Let Freedom Ring, August 1, 2006

The pride and faith citizens of the United States of America have in their country is particularly evident each July as flags are unflured and fireworks puncture the evening skies. It's a time when Americans contemplate their citizenship - a citizenship many people throughout the world would be honored to share.

The founding fathers of this country believed that the most important thing in the word is a government in which freedom and liberty of the individual is protected. They believed this freedom is basic to our individul development and happiness. They also believed that each person has an obligation to serve society, to assist in the machinery that helps guarantee our freedoms.

Of course, with freedom also comes responsibility.

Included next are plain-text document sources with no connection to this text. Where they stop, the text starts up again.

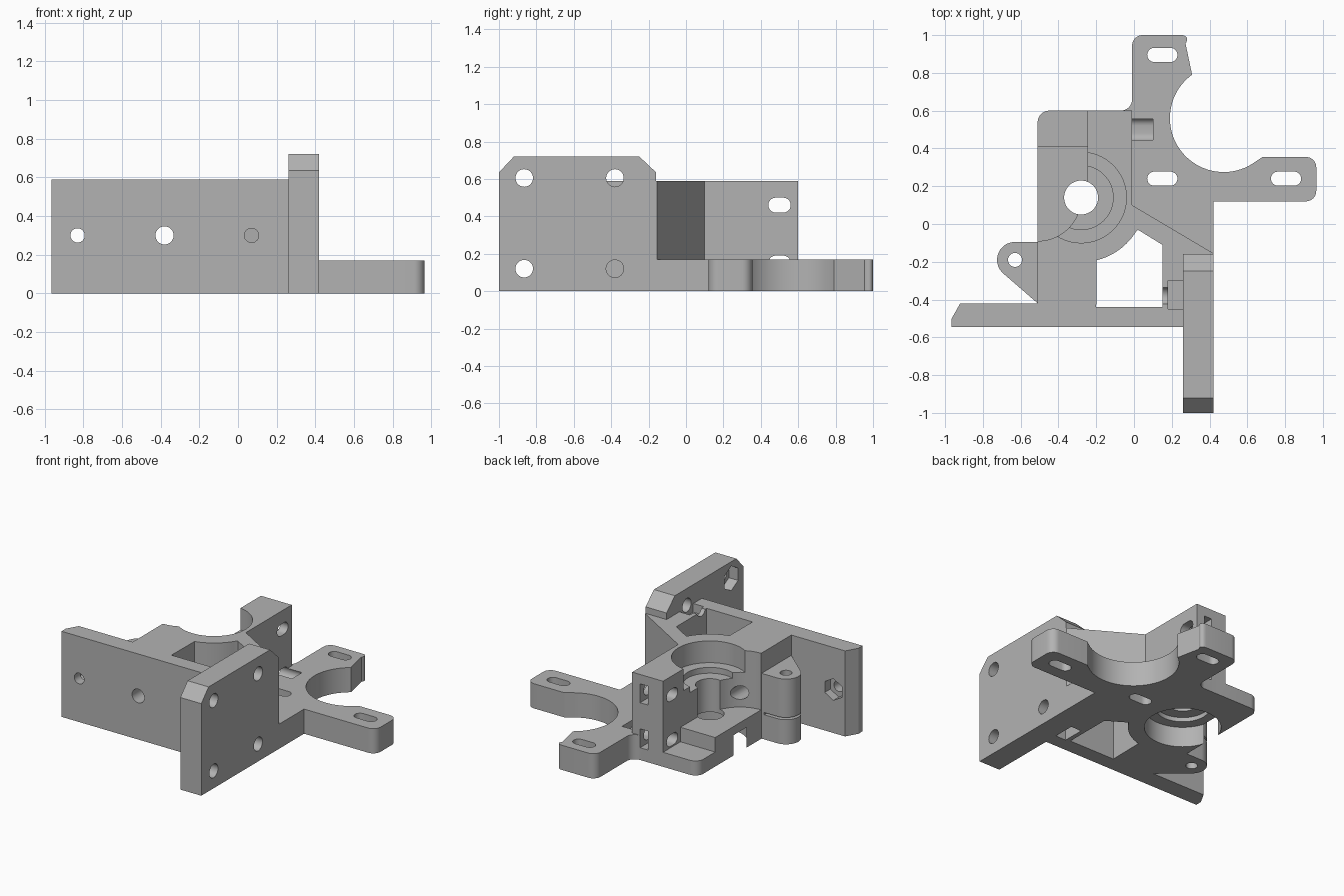
import bpy, bmesh, math
from mathutils import Vector

cube = bpy.data.objects.get("Cube")
if cube:
    bpy.data.objects.remove(cube, do_unlink=True)

grey = bpy.data.materials.new("plain_grey")
grey.use_nodes = True
grey.diffuse_color = (0.45, 0.45, 0.45, 1)
grey.node_tree.nodes["Principled BSDF"].inputs["Base Color"].default_value = (0.45, 0.45, 0.45, 1)

AXES = {"x": lambda u, v, w: (w, u, v),
        "y": lambda u, v, w: (u, w, v),
        "z": lambda u, v, w: (u, v, w)}


def prism(name, pts, lo, hi, axis="z"):
    """Extrude an outline along an axis."""
    bm = bmesh.new()
    put = AXES[axis]
    low = bm.faces.new([bm.verts.new(put(p[0], p[1], lo)) for p in pts])
    top = bmesh.ops.extrude_face_region(bm, geom=[low])["geom"]
    shift = Vector(put(0, 0, hi - lo))
    bmesh.ops.translate(bm, vec=shift, verts=[e for e in top if isinstance(e, bmesh.types.BMVert)])
    bmesh.ops.recalc_face_normals(bm, faces=bm.faces)
    mesh = bpy.data.meshes.new(name)
    bm.to_mesh(mesh)
    bm.free()
    mesh.materials.append(grey)
    ob = bpy.data.objects.new(name, mesh)
    bpy.context.collection.objects.link(ob)
    return ob


def arc(u, v, r, start, end, n=24):
    """Points along an arc, angles in degrees."""
    angles = [math.radians(start + (end - start) * i / n) for i in range(n + 1)]
    return [(u + r * math.cos(a), v + r * math.sin(a)) for a in angles]


def circle(u, v, r, n=48, turn=0):
    return arc(u, v, r, turn, turn + 360, n)[:-1]


def rect(u0, u1, v0, v1):
    return [(u0, v0), (u1, v0), (u1, v1), (u0, v1)]


def slot(u, v, length, width):
    r, d = width / 2, (length - width) / 2
    return arc(u + d, v, r, -90, 90, 12) + arc(u - d, v, r, 90, 270, 12)


def rounded(pts):
    """Outline whose points may carry a corner radius as third value."""
    out = []
    for i, p in enumerate(pts):
        if len(p) == 2:
            out.append(p)
            continue
        c = Vector(p[:2])
        a = c + (Vector(pts[i - 1][:2]) - c).normalized() * p[2]
        b = c + (Vector(pts[(i + 1) % len(pts)][:2]) - c).normalized() * p[2]
        w = math.sqrt(0.5)
        for k in range(9):
            t = k / 8
            f, g, h = (1 - t) ** 2, 2 * w * t * (1 - t), t * t
            out.append(tuple((a * f + c * g + b * h) / (f + g + h)))
    return out


def combine(target, other, operation):
    mod = target.modifiers.new(operation.lower(), "BOOLEAN")
    mod.operation, mod.solver, mod.object = operation, "EXACT", other
    bpy.context.view_layer.objects.active = target
    bpy.ops.object.modifier_apply(modifier=mod.name)
    bpy.data.objects.remove(other, do_unlink=True)


H, BASE, FLOOR, STEP = 0.59, 0.17, 0.2, 0.1
BX, BY = -0.28, 0.14            # shaft centre

# Tall bearing block with its diagonal brace
body = prism("bracket_body", rounded([
    (-0.51, -0.45), (0.42, -0.45), (0.42, -0.155), (-0.01, 0.1),
    (-0.01, 0.6), (-0.51, 0.6, 0.06)]), 0, H)

# Motor plate with two arms around a round clearance
motor_plate = prism("motor_plate", rounded([
    (-0.2, 0.3), (-0.2, 0.6), (-0.01, 0.6, 0.06), (-0.01, 1, 0.055), (0.305, 1, 0.055)])
    + arc(0.475, 0.56, 0.285, 126, 307, 40)
    + rounded([(0.68, 0.355), (0.965, 0.355, 0.055), (0.965, 0.12, 0.055),
               (0.42, 0.12), (0.42, -0.3), (0.3, -0.3), (-0.15, 0)])[0:], 0, BASE)

# Front mounting wall, side wall and hinge lug
front_wall = prism("front_wall", [
    (-0.965, -0.545), (0.3, -0.545), (0.3, -0.42), (-0.92, -0.42), (-0.965, -0.5)], 0, H)
side_wall = prism("side_wall", [
    (-1, 0), (-0.16, 0), (-0.16, 0.635), (-0.25, 0.72), (-0.92, 0.72), (-1, 0.635)], 0.26, 0.42, "x")
hinge_lug = prism("hinge_lug", [(-0.45, -0.47), (-0.45, -0.095)]
                  + arc(-0.63, -0.19, 0.095, 90, 228, 20) + [(-0.51, -0.42)], 0, 0.45)
for part in (motor_plate, front_wall, side_wall, hinge_lug):
    combine(body, part, "UNION")

# Cuts: outline, from, to, axis
cuts = [
    # window through the block
    ([(-0.2, -0.44), (0.15, -0.44), (0.15, -0.11), (0.02, -0.03)]
     + arc(BX, BY, 0.342, -32, -76, 16), -0.1, 1, "z"),
    # open idler bay with a stepped floor
    (rect(-0.7, -0.245, BY, 0.42), FLOOR, 1, "z"),
    (rect(-0.7, -0.245, 0.41, 0.7), STEP, 1, "z"),
    (circle(-0.51, BY, 0.23, 64), FLOOR, 1, "z"),
    # shaft bore and bearing seats
    (circle(BX, BY, 0.09), -0.1, 1, "z"),
    (circle(BX, BY, 0.24, 64), H - 0.15, 1, "z"),
    (circle(BX, BY, 0.17), H - 0.19, 1, "z"),
    (circle(BX, BY, 0.24, 64), -0.1, 0.14, "z"),
    (circle(BX, BY, 0.17), -0.1, 0.17, "z"),
    # hinge pin and the thin gap in the lug
    (circle(-0.63, -0.19, 0.037, 32), -0.1, 1, "z"),
    (rect(-0.75, -0.53, -0.4, -0.05), 0.17, 0.185, "z"),
    # front wall holes and nut trap
    (circle(-0.83, 0.3, 0.037, 32), -0.7, -0.3, "y"),
    (circle(-0.38, 0.3, 0.047, 32), -0.7, 0.1, "y"),
    (circle(0.07, 0.3, 0.037, 32), -0.7, -0.3, "y"),
    (circle(-0.83, 0.3, 0.075, 6, 30), -0.48, -0.4, "y"),
    # pockets for the inner nuts of the side wall
    (rect(0.18, 0.26, -0.45, -0.3), 0.53, 0.8, "z"),
    (rect(0.18, 0.26, -0.45, -0.3), -0.1, 0.19, "z"),
]
# Motor slots
for u, v in ((0.15, 0.895), (0.15, 0.24), (0.805, 0.24)):
    cuts.append((slot(u, v, 0.16, 0.075), -0.1, 0.3, "z"))
# Side wall holes with nut traps on the outer pair
for z in (0.12, 0.605):
    cuts.append((circle(-0.865, z, 0.047, 32), 0.2, 0.5, "x"))
    cuts.append((circle(-0.38, z, 0.047, 32), 0.1, 0.5, "x"))
    cuts.append((circle(-0.865, z, 0.085, 6, 30), 0.2, 0.33, "x"))
# Tension screw slots and their nut slits in the rear post
for z in (0.15, 0.46):
    cuts.append((slot(0.5, z, 0.12, 0.08), -0.4, 0.1, "x"))
    cuts.append((rect(-0.13, -0.07, z - 0.065, z + 0.065), 0.43, 0.7, "y"))

for outline, lo, hi, axis in cuts:
    cutter = prism("cutter", outline, lo, hi, axis)
    cutter.hide_render = True
    combine(body, cutter, "DIFFERENCE")

body.select_set(True)
bpy.context.view_layer.objects.active = body
bpy.ops.object.shade_smooth_by_angle(angle=math.radians(25))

We must try to do the right thing as we see it, but be careful not to infringe upon the freedom of others. Since no incividual is perfec, freedom may be abused. This is why we have rules in our society, because absolute freedom is anarchy, and no society can survive in such a state.

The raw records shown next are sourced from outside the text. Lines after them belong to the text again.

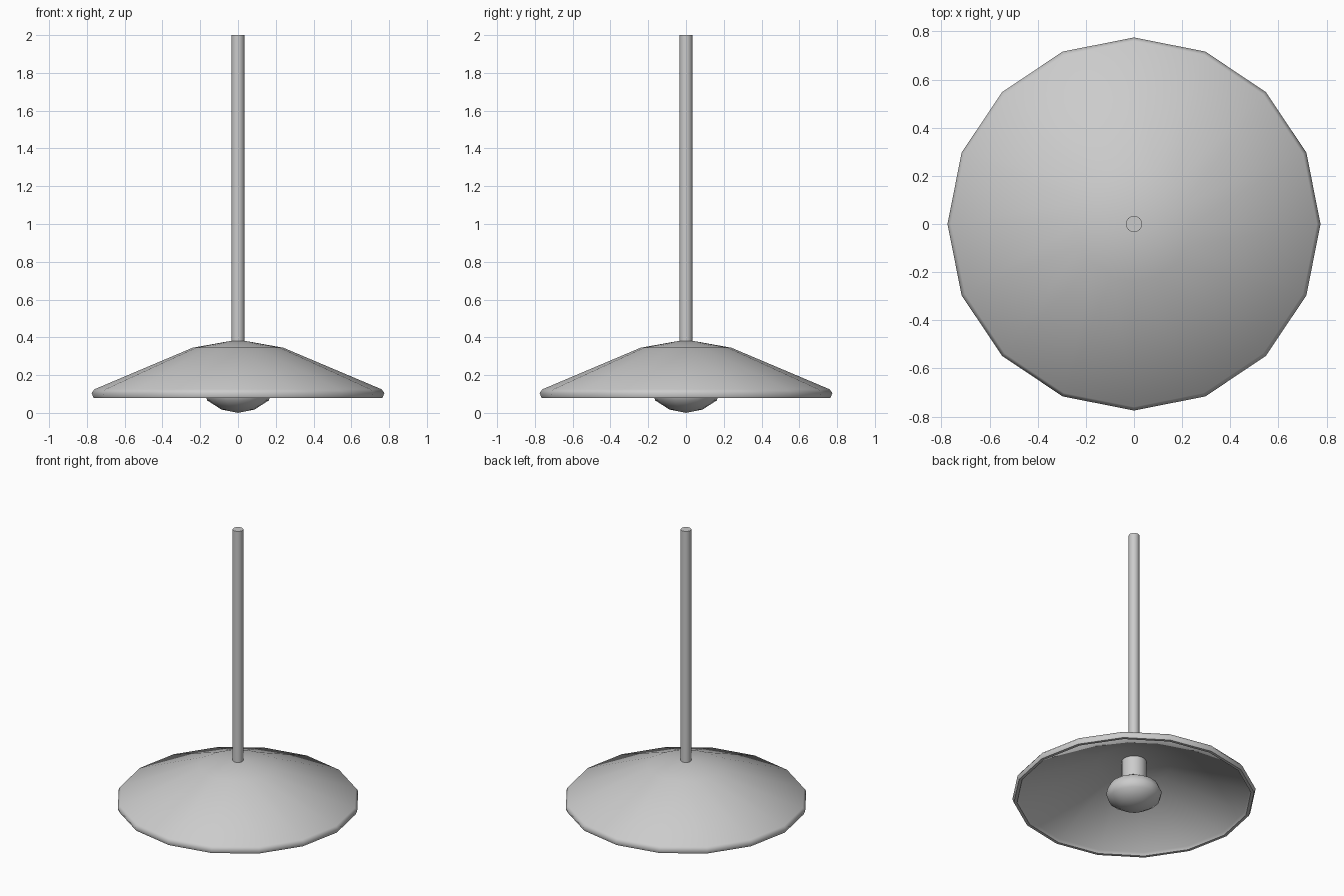
import bpy, bmesh, math

if "Cube" in bpy.data.objects:
    bpy.data.objects.remove(bpy.data.objects["Cube"])

def lathe(name, profile, sides=16, angle=40):
    """Spin an (r, z) profile around z; points with r = 0 become poles."""
    bm = bmesh.new()
    rings = []
    for r, z in profile:
        if r == 0:
            rings.append([bm.verts.new((0, 0, z))])
        else:
            rings.append([bm.verts.new((r * math.cos(2 * math.pi * i / sides),
                                        r * math.sin(2 * math.pi * i / sides), z))
                          for i in range(sides)])
    for a, b in zip(rings, rings[1:]):
        for i in range(sides):
            j = (i + 1) % sides
            quad = [a[i % len(a)], a[j % len(a)], b[j % len(b)], b[i % len(b)]]
            bm.faces.new(list(dict.fromkeys(quad)))
    bmesh.ops.recalc_face_normals(bm, faces=bm.faces)
    mesh = bpy.data.meshes.new(name)
    bm.to_mesh(mesh)
    bm.free()
    obj = bpy.data.objects.new(name, mesh)
    bpy.context.collection.objects.link(obj)
    bpy.ops.object.select_all(action='DESELECT')
    obj.select_set(True)
    bpy.context.view_layer.objects.active = obj
    bpy.ops.object.shade_smooth_by_angle(angle=math.radians(angle))
    return obj

# Wide shallow shade with a rolled rim and hollow underside
lathe("shade", [(0, 0.388), (0.24, 0.345), (0.76, 0.125), (0.775, 0.105), (0.765, 0.08),
                (0.745, 0.08), (0.735, 0.10), (0.235, 0.315), (0, 0.355)], angle=60)

# Hanging rod
lathe("rod", [(0, 0.37), (0.034, 0.37), (0.034, 2.0), (0, 2.0)])

# Socket under the shade
lathe("socket", [(0, 0.34), (0.08, 0.34), (0.08, 0.17), (0, 0.17)])

# Flattened bulb
lathe("bulb", [(0, 0.0), (0.088, 0.018), (0.163, 0.066), (0.177, 0.11),
               (0.155, 0.16), (0.08, 0.205), (0, 0.21)], angle=60)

The emphasis on the rights and dignity of each person occurs again and again in our great documents. We begin by declaring: "we hold these truths to be self-evident, that all men are created equal, that they are endowed by their Creator with certain inalienable rights, that among these are Life, Liberty, and the pursuit of happiness". We live by this freedom theme and hold dearly to the sacredness and dignity of each individual. Ours is a government of the people, by the people, and for the people.

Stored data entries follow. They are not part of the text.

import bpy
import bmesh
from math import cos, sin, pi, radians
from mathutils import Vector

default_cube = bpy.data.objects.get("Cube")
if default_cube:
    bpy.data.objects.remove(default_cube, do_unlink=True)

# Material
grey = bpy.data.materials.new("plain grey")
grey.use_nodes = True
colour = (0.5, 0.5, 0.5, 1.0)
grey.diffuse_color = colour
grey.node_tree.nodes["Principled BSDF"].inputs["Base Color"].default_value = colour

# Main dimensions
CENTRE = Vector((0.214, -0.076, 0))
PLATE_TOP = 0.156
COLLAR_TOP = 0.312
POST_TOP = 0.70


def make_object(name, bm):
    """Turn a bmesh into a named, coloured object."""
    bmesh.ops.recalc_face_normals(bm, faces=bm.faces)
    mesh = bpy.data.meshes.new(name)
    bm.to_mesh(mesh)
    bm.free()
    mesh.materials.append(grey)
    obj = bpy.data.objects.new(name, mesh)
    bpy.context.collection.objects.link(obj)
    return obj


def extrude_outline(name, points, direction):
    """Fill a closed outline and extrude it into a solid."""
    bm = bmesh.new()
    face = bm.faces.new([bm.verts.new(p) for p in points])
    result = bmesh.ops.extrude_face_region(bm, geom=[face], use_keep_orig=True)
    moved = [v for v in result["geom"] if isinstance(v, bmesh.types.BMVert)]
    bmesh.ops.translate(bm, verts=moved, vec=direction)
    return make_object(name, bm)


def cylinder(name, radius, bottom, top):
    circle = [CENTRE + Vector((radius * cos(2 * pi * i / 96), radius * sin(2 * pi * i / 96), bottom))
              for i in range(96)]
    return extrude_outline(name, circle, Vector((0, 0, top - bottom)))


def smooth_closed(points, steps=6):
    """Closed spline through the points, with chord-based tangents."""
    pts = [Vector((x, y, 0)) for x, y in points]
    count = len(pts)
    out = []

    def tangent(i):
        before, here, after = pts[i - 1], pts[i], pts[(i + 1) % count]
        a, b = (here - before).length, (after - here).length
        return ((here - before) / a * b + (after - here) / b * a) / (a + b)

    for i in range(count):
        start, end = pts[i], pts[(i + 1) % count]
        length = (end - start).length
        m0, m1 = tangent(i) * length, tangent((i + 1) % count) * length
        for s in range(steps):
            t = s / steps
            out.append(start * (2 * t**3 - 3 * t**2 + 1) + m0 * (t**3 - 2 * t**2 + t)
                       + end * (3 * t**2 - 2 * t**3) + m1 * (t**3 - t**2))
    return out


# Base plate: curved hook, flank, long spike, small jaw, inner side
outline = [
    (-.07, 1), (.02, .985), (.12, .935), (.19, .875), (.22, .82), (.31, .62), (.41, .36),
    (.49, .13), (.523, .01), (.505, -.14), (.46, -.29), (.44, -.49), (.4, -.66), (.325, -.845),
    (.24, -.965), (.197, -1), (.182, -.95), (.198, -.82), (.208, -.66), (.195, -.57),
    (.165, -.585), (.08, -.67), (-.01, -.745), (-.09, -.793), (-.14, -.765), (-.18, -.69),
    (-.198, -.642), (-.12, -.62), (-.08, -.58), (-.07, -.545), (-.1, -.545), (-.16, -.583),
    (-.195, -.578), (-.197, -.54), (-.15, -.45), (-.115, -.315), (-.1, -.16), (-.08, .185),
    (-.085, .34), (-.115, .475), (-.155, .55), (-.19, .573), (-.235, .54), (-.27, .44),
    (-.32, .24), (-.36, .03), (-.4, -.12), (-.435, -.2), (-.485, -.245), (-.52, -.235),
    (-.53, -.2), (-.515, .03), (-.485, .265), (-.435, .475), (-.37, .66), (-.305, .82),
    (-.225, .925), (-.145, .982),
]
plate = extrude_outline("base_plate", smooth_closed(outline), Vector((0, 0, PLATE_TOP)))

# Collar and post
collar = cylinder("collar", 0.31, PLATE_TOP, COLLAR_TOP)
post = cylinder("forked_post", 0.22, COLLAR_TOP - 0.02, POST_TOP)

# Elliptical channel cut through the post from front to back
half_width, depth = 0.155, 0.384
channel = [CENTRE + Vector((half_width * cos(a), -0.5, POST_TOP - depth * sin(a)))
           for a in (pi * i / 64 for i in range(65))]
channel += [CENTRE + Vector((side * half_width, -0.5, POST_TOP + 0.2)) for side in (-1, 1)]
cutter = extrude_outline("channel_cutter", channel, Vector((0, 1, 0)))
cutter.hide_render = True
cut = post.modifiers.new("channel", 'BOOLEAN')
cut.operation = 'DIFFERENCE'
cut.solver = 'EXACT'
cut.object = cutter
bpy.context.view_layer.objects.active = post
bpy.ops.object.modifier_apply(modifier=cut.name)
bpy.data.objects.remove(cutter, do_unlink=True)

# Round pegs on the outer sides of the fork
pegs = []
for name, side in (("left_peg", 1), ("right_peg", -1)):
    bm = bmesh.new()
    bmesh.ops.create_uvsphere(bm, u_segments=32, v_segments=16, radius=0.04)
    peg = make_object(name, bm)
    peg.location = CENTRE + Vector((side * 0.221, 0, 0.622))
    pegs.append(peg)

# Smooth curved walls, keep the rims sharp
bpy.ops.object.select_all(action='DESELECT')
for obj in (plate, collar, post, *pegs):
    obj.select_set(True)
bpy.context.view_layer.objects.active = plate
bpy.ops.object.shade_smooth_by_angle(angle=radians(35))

Ultimately, nations are only as strong as their ideas and people. And when citizens no longer pay attention to the first principles of a nation, the nation itself is weakened, and soon its future is in question. It is for these reasons that we welcome the pageantry and celebration that takes place each summer in thousands of cities and towns throughout this grand country. May it always be a strong and free country. And may we never take it for granted.

Pastor Hans Lillejord